My son has dyslexia & I’m afraid he will give up on school if it’s too tough



I have a 13-year-old boy who has always hated school. He’s dyslexic and I think he is self-conscious about this. He has just started in first year now. How do I train him or teach him not to see everything as a catastrophe, if something goes wrong or is not going the way he wants? He tends to react so strongly to everything. I’m afraid he won’t even give secondary school a chance before he writes it off too.

It sounds like your son may have had a challenging time in primary school. I wonder what it is about his dyslexia that he may be self-conscious about? The additional help that most children get, for something like dyslexia, is usually just part and parcel of the day. Most schools will have many children with additional needs and the potential stigma of having to get extra help is much reduced now.

That said, many children with dyslexia can feel that they have a disadvantage. Prior to discovering about the dyslexia, they may have struggled with learning and appeared to be doing badly compared to their friends. Even knowing about their dyslexia, they may continue to hold a belief that they are not as good.

Your son may have struggled with the academic side of school, to the point that he gave up on it. If that is the case, then he may struggle in secondary school. If you haven’t already, I would certainly suggest that you speak to his year head, and even some of his subject teachers, so that they understand his needs.

Your son may need a champion within the school – someone that is willing to give him the benefit of the doubt and be on the lookout for ways to give him a sense of positivity and inclusion. He needs someone who will be interested in him and will help him to find ways that he can achieve, and opportunities for him to excel. He may find that some subjects, like technical-graphics, technology, home economics, music, art, wordwork and so on suit him well. They may be areas where he excels.

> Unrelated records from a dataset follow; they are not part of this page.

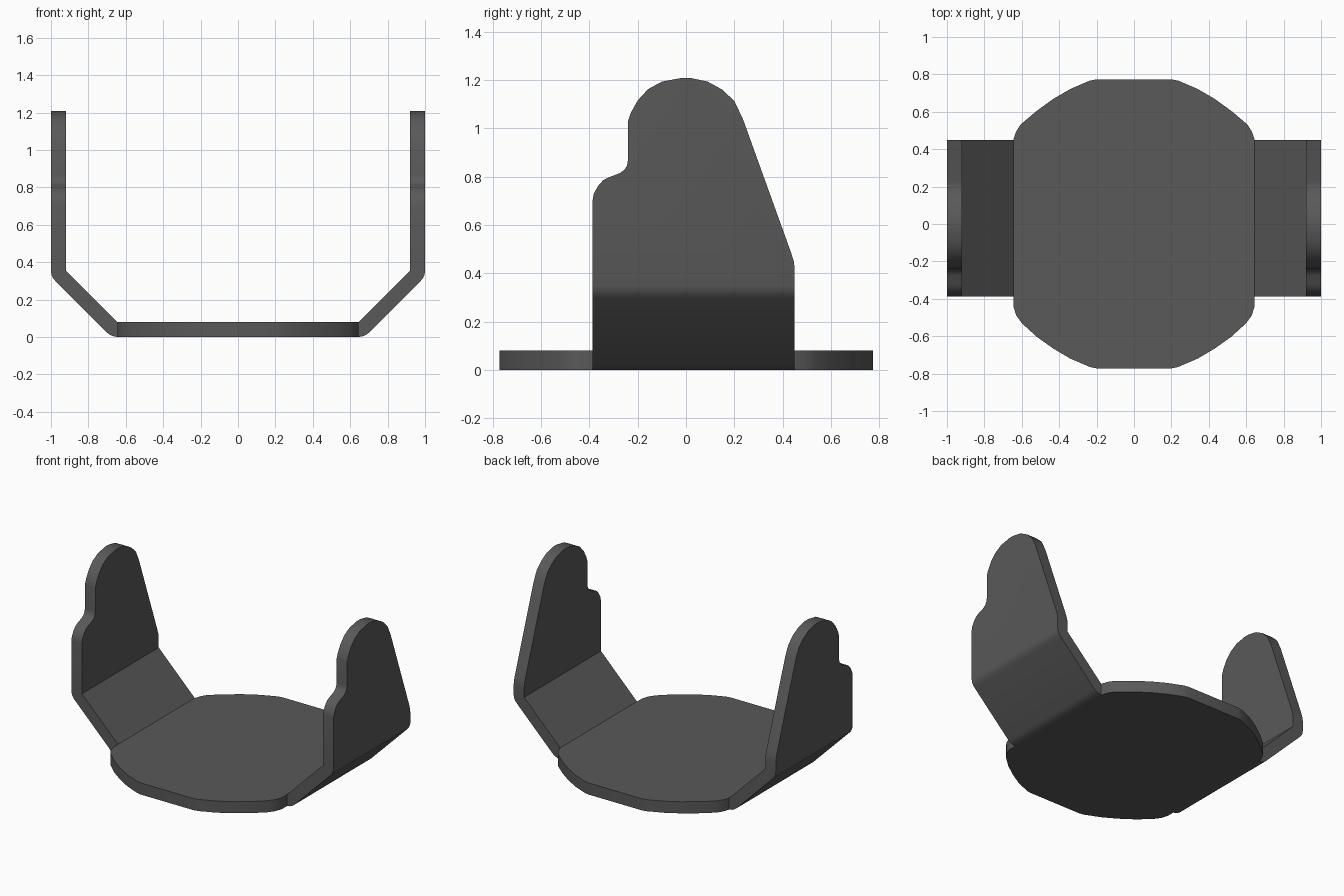
import bpy, bmesh
from mathutils import Vector

if "Cube" in bpy.data.objects:
    bpy.data.objects.remove(bpy.data.objects["Cube"])


def prism(name, points, place, a, b):
    """Extrude a 2D outline between depths a and b; place maps (u, v, depth) to 3D."""
    bm = bmesh.new()
    face = bm.faces.new([bm.verts.new(place(u, v, a)) for u, v in points])
    shift = Vector(place(0, 0, b)) - Vector(place(0, 0, a))
    ext = bmesh.ops.extrude_face_region(bm, geom=[face], use_keep_orig=True)
    verts = [g for g in ext["geom"] if isinstance(g, bmesh.types.BMVert)]
    bmesh.ops.translate(bm, verts=verts, vec=shift)
    bmesh.ops.recalc_face_normals(bm, faces=bm.faces)
    mesh = bpy.data.meshes.new(name)
    bm.to_mesh(mesh)
    bm.free()
    obj = bpy.data.objects.new(name, mesh)
    bpy.context.collection.objects.link(obj)
    return obj


def activate(obj):
    bpy.ops.object.select_all(action='DESELECT')
    obj.select_set(True)
    bpy.context.view_layer.objects.active = obj


def remove_faces(obj, test):
    bm = bmesh.new()
    bm.from_mesh(obj.data)
    bmesh.ops.delete(bm, geom=[f for f in bm.faces if test(f)], context='FACES')
    bm.to_mesh(obj.data)
    bm.free()


JOIN = 0.645          # x where the plate meets the arms
BACK, FRONT = 0.45, -0.387

# Base plate: rounded outline, right half mirrored to the left
right = [(0.2, -0.772), (0.235, -0.765), (0.34, -0.72), (0.43, -0.667),
         (0.52, -0.603), (0.6, -0.53), (0.63, -0.488), (JOIN, -0.44),
         (JOIN, FRONT), (JOIN, BACK), (0.63, 0.495), (0.605, 0.533),
         (0.52, 0.605), (0.43, 0.67), (0.34, 0.722), (0.235, 0.767), (0.2, 0.773)]
outline = right + [(-x, y) for x, y in reversed(right)]
base = prism("base_plate", outline, lambda u, v, d: (u, v, d), 0, 0.08)
mid = (BACK + FRONT) / 2
remove_faces(base, lambda f: abs(f.normal.x) > 0.99
             and abs(f.calc_center_median().y - mid) < 0.02)

# Bent arm: strip section seen from the front
section = [(JOIN, 0), (0.667, 0.004), (0.685, 0.012), (0.7, 0.023),
           (0.975, 0.298), (0.988, 0.313), (0.996, 0.33), (1, 0.35),
           (1, 1.25), (0.92, 1.25), (0.92, 0.355), (JOIN, 0.08)]
arm = prism("side_arms", section, lambda u, v, d: (u, d, v), -0.6, 0.6)

# Side silhouette of the arm, used to trim the strip
silhouette = [(FRONT, -0.1), (FRONT, 0.7), (-0.382, 0.728), (-0.365, 0.76),
              (-0.343, 0.785), (-0.32, 0.797), (-0.275, 0.814), (-0.256, 0.827),
              (-0.244, 0.846), (-0.24, 0.87), (-0.24, 1.03), (-0.228, 1.065),
              (-0.2, 1.115), (-0.157, 1.162), (-0.1, 1.193), (-0.02, 1.208),
              (0.02, 1.208), (0.09, 1.193), (0.15, 1.16), (0.2, 1.113),
              (0.235, 1.04), (0.435, 0.485), (0.446, 0.45), (BACK, 0.42),
              (BACK, -0.1)]
trim = prism("arm_trim", silhouette, lambda u, v, d: (d, u, v), 0.5, 1.2)
trim.hide_render = True
activate(arm)
cut = arm.modifiers.new("trim", 'BOOLEAN')
cut.operation = 'INTERSECT'
cut.solver = 'EXACT'
cut.object = trim
bpy.ops.object.modifier_apply(modifier=cut.name)
bpy.data.objects.remove(trim)
remove_faces(arm, lambda f: f.calc_center_median().x < JOIN + 0.001)

# Second arm on the other side
mirror = arm.modifiers.new("mirror", 'MIRROR')
mirror.use_mirror_merge = False
bpy.ops.object.modifier_apply(modifier=mirror.name)

# Dark grey metal and smooth bends
metal = bpy.data.materials.new("dark_grey")
metal.diffuse_color = (0.1, 0.1, 0.1, 1)
metal.use_nodes = True
metal.node_tree.nodes["Principled BSDF"].inputs["Base Color"].default_value = metal.diffuse_color
for obj in (base, arm):
    obj.data.materials.clear()
    obj.data.materials.append(metal)
    activate(obj)
    bpy.ops.object.shade_smooth_by_angle(angle=0.55)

When it comes to his capacity for catastrophising, you can also lead by example. Just a few weeks into his school start, you yourself are worried that he will give up entirely on school (presumably making the next 6 years pure torture for him and you). It is not necessarily the case that he will give up on school. It may even be the case that having different teachers, and the more open environment of different classes and a wider circle of peers could be a positive game-changer for him.

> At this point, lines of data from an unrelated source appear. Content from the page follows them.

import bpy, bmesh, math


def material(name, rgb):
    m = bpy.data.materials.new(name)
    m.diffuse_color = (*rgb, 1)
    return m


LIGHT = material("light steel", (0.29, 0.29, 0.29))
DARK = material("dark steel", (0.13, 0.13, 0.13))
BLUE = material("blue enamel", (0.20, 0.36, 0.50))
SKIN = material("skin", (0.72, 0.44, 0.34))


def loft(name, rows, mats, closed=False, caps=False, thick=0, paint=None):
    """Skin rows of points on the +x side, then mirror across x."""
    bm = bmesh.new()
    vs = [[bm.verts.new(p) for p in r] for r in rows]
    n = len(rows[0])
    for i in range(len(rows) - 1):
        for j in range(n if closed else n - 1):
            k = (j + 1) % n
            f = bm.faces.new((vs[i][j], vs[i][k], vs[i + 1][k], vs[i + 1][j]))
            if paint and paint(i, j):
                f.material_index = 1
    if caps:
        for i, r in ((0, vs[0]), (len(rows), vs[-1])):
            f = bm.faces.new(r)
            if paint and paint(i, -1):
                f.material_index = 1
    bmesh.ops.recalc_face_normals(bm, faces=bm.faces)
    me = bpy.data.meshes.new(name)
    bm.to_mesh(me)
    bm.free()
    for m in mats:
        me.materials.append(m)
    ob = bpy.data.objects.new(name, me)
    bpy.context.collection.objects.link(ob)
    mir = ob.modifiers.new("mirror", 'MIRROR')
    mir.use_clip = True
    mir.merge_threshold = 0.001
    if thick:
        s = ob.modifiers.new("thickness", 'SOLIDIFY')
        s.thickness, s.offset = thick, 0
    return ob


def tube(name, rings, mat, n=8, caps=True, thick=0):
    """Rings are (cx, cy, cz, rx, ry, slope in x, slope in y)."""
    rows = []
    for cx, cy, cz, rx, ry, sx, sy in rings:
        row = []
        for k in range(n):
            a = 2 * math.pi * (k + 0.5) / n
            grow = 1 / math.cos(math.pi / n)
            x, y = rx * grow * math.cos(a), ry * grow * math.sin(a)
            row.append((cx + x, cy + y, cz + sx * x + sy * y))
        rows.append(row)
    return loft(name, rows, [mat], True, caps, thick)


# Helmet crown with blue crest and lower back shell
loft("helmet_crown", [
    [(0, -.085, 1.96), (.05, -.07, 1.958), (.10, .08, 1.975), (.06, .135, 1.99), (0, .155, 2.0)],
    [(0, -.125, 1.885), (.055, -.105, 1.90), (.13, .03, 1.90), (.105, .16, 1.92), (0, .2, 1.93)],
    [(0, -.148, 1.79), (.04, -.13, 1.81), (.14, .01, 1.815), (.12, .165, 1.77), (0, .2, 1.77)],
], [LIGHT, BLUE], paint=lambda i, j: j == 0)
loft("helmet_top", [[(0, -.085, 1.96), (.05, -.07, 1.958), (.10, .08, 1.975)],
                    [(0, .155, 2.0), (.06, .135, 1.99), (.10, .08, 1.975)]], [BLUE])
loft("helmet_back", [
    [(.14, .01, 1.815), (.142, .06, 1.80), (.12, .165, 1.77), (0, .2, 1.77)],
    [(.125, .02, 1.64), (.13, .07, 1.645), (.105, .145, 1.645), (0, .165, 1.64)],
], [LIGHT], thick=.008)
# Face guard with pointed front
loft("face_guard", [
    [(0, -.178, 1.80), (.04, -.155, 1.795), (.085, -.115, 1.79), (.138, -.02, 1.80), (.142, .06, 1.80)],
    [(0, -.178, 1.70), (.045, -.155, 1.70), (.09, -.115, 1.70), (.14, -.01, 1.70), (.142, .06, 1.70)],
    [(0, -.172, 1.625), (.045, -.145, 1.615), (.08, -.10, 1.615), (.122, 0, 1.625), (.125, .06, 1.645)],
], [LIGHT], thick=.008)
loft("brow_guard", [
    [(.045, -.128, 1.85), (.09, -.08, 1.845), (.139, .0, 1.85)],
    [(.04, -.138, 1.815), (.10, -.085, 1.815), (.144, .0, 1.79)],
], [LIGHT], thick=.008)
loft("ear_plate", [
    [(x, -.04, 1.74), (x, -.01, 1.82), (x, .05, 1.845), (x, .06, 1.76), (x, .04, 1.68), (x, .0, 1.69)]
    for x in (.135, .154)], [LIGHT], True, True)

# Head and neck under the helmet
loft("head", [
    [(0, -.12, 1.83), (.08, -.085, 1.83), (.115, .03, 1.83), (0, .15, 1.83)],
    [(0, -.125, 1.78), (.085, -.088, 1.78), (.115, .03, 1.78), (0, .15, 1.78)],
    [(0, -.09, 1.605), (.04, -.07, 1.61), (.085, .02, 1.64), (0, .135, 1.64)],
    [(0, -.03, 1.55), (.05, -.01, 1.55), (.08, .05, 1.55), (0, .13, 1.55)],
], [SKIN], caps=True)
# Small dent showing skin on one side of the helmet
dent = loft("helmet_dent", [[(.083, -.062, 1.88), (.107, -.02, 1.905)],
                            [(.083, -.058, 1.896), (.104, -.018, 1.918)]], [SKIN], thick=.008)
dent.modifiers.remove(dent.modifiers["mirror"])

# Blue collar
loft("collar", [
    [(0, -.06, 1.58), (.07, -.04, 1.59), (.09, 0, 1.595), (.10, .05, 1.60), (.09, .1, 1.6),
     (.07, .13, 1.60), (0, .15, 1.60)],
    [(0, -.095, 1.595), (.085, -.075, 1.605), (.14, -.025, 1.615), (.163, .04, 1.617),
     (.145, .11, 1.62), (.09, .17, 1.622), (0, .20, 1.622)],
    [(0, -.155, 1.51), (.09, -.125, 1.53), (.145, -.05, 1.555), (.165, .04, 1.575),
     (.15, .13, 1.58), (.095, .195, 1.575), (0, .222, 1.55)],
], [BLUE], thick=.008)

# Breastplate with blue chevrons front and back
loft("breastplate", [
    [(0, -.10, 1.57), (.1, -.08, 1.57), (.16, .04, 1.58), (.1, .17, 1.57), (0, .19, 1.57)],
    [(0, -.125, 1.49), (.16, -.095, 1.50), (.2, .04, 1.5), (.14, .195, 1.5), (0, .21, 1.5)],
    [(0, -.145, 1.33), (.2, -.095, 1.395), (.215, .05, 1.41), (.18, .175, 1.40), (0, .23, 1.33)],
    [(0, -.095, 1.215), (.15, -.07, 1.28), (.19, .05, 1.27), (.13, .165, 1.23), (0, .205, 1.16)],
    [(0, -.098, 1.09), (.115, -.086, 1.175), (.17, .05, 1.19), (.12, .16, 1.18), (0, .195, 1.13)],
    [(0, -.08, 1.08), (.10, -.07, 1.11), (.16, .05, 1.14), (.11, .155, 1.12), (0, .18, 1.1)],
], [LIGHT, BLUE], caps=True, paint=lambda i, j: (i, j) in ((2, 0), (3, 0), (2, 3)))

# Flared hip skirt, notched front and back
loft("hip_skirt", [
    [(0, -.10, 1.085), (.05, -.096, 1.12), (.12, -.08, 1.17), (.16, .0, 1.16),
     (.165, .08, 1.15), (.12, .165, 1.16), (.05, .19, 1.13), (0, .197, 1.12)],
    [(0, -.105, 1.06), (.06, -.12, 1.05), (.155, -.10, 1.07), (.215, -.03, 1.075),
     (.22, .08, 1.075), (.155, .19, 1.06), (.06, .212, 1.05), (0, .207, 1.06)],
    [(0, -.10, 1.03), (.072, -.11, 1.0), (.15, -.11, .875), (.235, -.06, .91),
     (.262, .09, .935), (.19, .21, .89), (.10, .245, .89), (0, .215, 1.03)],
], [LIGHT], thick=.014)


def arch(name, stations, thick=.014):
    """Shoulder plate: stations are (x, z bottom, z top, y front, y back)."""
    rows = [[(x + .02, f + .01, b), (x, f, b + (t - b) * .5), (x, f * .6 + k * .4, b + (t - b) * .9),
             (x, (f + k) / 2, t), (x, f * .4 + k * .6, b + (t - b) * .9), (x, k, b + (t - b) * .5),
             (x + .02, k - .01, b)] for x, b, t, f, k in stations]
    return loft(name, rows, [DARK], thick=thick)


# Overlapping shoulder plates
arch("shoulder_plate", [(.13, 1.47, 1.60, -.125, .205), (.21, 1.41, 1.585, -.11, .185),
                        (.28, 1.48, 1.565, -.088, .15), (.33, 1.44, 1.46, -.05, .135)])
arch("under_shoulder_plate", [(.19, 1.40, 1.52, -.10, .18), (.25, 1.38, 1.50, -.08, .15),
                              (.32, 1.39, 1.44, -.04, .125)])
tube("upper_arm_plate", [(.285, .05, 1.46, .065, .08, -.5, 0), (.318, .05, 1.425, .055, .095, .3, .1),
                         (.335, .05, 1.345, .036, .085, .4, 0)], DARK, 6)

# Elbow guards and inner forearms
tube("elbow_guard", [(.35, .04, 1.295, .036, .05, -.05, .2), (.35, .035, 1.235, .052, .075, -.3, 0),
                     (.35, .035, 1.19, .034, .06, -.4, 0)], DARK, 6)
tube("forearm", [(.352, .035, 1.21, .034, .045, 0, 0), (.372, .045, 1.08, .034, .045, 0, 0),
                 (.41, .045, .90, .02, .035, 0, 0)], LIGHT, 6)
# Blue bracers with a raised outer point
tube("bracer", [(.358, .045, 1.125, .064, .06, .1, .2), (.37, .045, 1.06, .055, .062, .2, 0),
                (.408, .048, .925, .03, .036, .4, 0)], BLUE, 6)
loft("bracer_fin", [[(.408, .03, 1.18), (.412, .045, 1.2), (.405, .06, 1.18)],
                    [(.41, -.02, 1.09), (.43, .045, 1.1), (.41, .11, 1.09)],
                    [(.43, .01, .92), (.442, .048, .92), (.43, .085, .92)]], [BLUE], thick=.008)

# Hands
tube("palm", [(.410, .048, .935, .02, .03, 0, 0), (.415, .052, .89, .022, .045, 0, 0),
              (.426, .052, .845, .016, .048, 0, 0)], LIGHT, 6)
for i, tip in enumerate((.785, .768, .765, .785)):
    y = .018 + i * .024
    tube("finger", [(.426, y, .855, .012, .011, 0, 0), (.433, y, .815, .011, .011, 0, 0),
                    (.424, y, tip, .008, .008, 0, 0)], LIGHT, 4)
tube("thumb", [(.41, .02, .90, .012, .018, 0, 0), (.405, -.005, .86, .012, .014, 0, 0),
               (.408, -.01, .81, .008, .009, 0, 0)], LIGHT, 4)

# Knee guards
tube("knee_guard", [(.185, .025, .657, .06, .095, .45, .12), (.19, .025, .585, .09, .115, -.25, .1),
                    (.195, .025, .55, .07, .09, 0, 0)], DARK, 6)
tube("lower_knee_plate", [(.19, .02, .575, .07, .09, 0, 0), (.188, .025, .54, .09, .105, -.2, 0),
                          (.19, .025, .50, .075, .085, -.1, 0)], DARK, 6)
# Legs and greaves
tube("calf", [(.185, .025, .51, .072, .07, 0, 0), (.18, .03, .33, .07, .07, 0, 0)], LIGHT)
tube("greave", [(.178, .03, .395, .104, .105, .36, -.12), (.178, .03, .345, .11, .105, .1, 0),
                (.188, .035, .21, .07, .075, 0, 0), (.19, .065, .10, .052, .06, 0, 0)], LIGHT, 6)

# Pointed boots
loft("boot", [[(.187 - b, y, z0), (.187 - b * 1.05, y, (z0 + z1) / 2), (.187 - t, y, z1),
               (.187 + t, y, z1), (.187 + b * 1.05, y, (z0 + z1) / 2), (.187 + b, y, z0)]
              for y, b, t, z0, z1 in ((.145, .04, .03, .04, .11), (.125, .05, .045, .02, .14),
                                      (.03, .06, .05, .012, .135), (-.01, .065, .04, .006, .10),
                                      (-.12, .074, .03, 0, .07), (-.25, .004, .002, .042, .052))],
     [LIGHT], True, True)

Empathy and understanding will be the keys to helping him to cope with challenges, or to deal with the disappointments when things go wrong. All too often we rush in with rationalisations, explanations, or try to persuade our children that things aren’t that bad. Rather than letting them experience and process the pain of disappointment, we encourage them to pretend the disappointing thing hasn’t happened or can be “fixed” straight away.

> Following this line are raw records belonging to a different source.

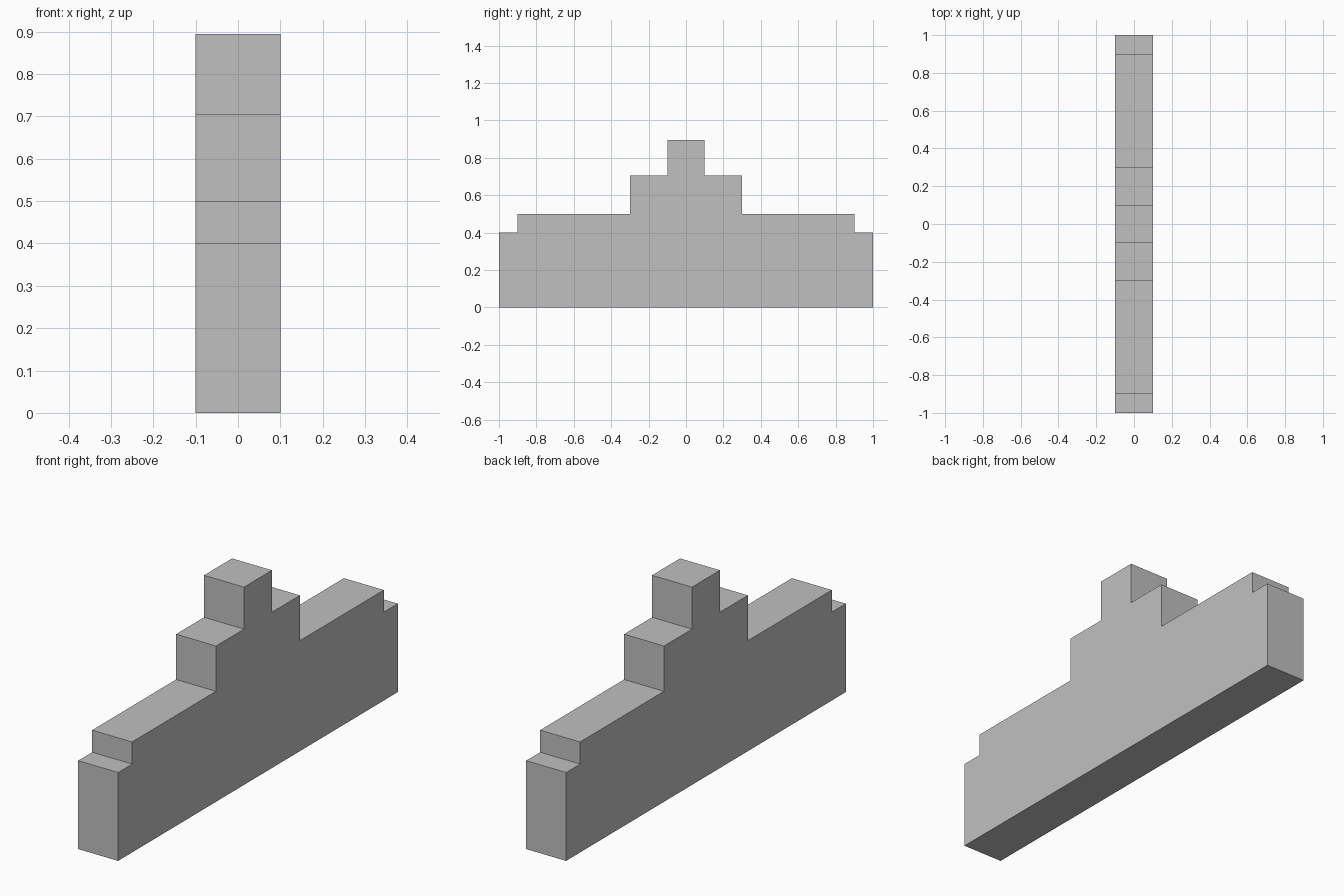
import bpy
import bmesh

cube = bpy.data.objects.get("Cube")
if cube:
    bpy.data.objects.remove(cube, do_unlink=True)

# Plain grey surface
GREY = (0.53, 0.53, 0.53, 1)
grey = bpy.data.materials.new("plain grey")
grey.use_nodes = True
grey.diffuse_color = GREY
grey.node_tree.nodes["Principled BSDF"].inputs["Base Color"].default_value = GREY

# Stepped outline: (half length, height) of each tier, bottom to top
HALF_WIDTH = 0.1
TIERS = [(1.0, 0.4), (0.9, 0.5), (0.3, 0.705), (0.1, 0.895)]

back_steps = []
base = 0
for reach, top in TIERS:
    back_steps += [(reach, base), (reach, top)]
    base = top
outline = back_steps + [(-y, z) for y, z in reversed(back_steps)]

# Extrude the outline across the thickness into one solid wall
bm = bmesh.new()
side = bm.faces.new([bm.verts.new((-HALF_WIDTH, y, z)) for y, z in outline])
extruded = bmesh.ops.extrude_face_region(bm, geom=[side], use_keep_orig=True)
moved = [v for v in extruded["geom"] if isinstance(v, bmesh.types.BMVert)]
bmesh.ops.translate(bm, verts=moved, vec=(2 * HALF_WIDTH, 0, 0))
bmesh.ops.recalc_face_normals(bm, faces=bm.faces)

mesh = bpy.data.meshes.new("stepped_wall")
bm.to_mesh(mesh)
bm.free()
mesh.materials.append(grey)
wall = bpy.data.objects.new("stepped_wall", mesh)
bpy.context.collection.objects.link(wall)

Resilience and a willingness to have another go, will be fostered by helping him to make sense of the difficult emotions that come when things seem to go wrong, allied with his experience of getting through tough times.